Dataset entries
<<<<

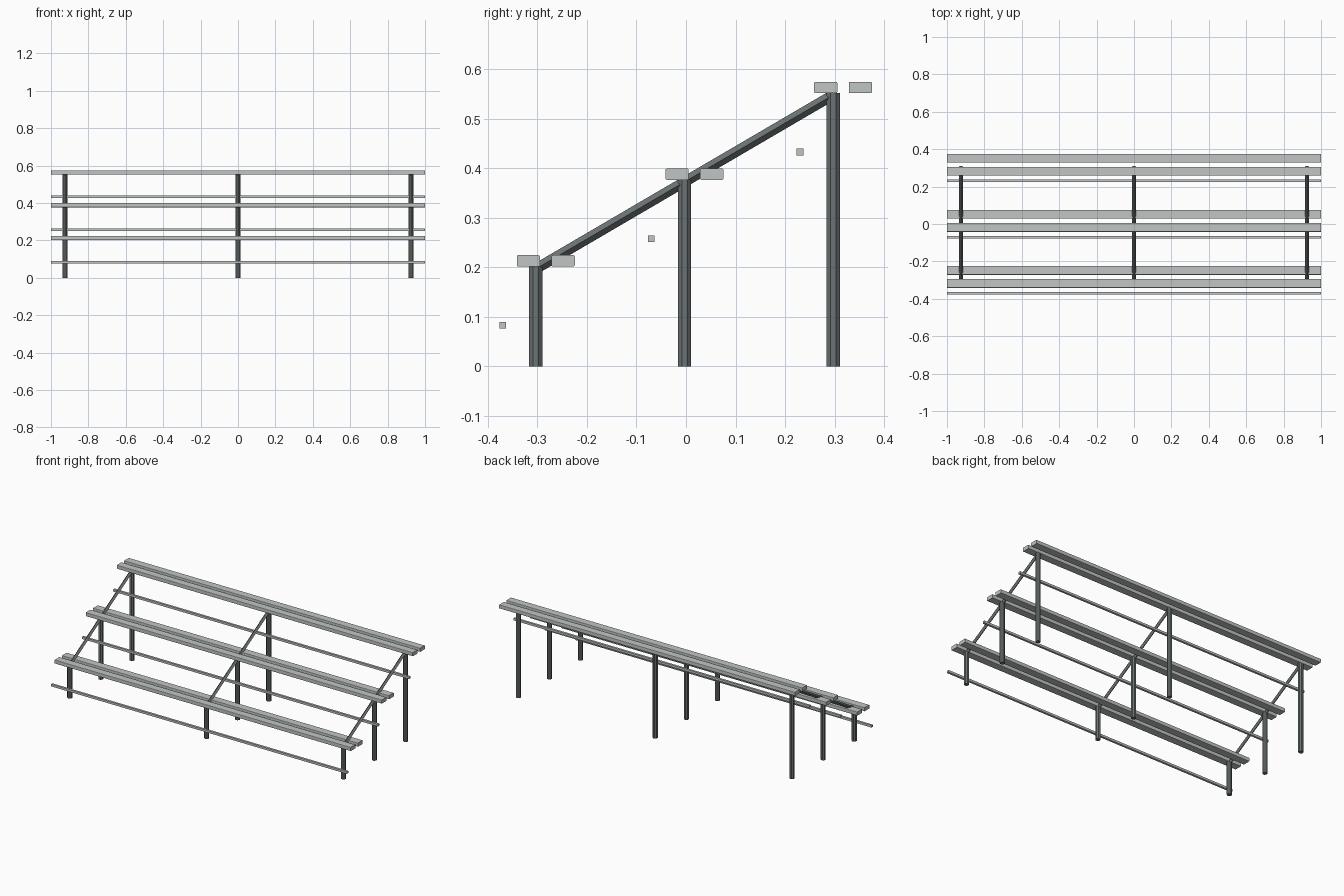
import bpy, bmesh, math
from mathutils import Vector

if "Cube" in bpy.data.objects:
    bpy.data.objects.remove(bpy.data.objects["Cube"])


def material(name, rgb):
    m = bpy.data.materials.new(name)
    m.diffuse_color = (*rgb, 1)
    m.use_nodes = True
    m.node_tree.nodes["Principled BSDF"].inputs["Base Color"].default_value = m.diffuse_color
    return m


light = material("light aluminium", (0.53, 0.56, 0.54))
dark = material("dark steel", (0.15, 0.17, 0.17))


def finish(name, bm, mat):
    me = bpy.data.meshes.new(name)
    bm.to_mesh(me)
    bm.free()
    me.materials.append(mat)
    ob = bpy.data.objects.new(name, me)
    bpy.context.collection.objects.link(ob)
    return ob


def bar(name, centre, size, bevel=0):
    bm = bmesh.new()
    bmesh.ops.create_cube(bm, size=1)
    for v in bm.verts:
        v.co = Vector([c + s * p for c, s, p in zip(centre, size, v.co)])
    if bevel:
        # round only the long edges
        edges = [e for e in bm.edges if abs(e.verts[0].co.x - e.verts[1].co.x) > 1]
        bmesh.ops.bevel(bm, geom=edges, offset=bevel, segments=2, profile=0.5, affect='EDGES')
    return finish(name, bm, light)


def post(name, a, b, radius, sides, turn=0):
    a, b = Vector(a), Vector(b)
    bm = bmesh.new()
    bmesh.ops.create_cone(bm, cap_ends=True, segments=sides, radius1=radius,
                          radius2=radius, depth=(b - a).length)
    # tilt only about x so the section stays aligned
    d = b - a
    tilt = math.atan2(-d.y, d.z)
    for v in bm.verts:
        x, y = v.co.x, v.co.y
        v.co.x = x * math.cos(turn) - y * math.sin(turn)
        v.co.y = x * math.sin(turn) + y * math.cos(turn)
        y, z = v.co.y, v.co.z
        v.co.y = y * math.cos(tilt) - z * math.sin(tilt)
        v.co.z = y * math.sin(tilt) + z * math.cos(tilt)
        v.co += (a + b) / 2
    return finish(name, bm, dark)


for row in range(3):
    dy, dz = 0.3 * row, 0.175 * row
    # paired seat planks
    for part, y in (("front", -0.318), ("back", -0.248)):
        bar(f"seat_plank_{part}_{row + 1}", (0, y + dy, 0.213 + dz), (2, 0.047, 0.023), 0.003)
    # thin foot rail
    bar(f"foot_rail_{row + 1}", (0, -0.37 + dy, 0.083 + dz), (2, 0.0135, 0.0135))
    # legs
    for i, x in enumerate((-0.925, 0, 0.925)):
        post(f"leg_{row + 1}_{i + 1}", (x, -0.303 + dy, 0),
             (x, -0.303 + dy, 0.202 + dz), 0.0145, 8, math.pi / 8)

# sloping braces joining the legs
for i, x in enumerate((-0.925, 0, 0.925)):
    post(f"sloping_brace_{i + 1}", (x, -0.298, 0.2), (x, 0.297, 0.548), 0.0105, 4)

>>>>

### Exercise prompt
From the first line of the entries above through the line with "return finish(name, bm, light)", set down each line exactly and drop the pictures.

### Task output
import bpy, bmesh, math
from mathutils import Vector

if "Cube" in bpy.data.objects:
    bpy.data.objects.remove(bpy.data.objects["Cube"])


def material(name, rgb):
    m = bpy.data.materials.new(name)
    m.diffuse_color = (*rgb, 1)
    m.use_nodes = True
    m.node_tree.nodes["Principled BSDF"].inputs["Base Color"].default_value = m.diffuse_color
    return m


light = material("light aluminium", (0.53, 0.56, 0.54))
dark = material("dark steel", (0.15, 0.17, 0.17))


def finish(name, bm, mat):
    me = bpy.data.meshes.new(name)
    bm.to_mesh(me)
    bm.free()
    me.materials.append(mat)
    ob = bpy.data.objects.new(name, me)
    bpy.context.collection.objects.link(ob)
    return ob


def bar(name, centre, size, bevel=0):
    bm = bmesh.new()
    bmesh.ops.create_cube(bm, size=1)
    for v in bm.verts:
        v.co = Vector([c + s * p for c, s, p in zip(centre, size, v.co)])
    if bevel:
        # round only the long edges
        edges = [e for e in bm.edges if abs(e.verts[0].co.x - e.verts[1].co.x) > 1]
        bmesh.ops.bevel(bm, geom=edges, offset=bevel, segments=2, profile=0.5, affect='EDGES')
    return finish(name, bm, light)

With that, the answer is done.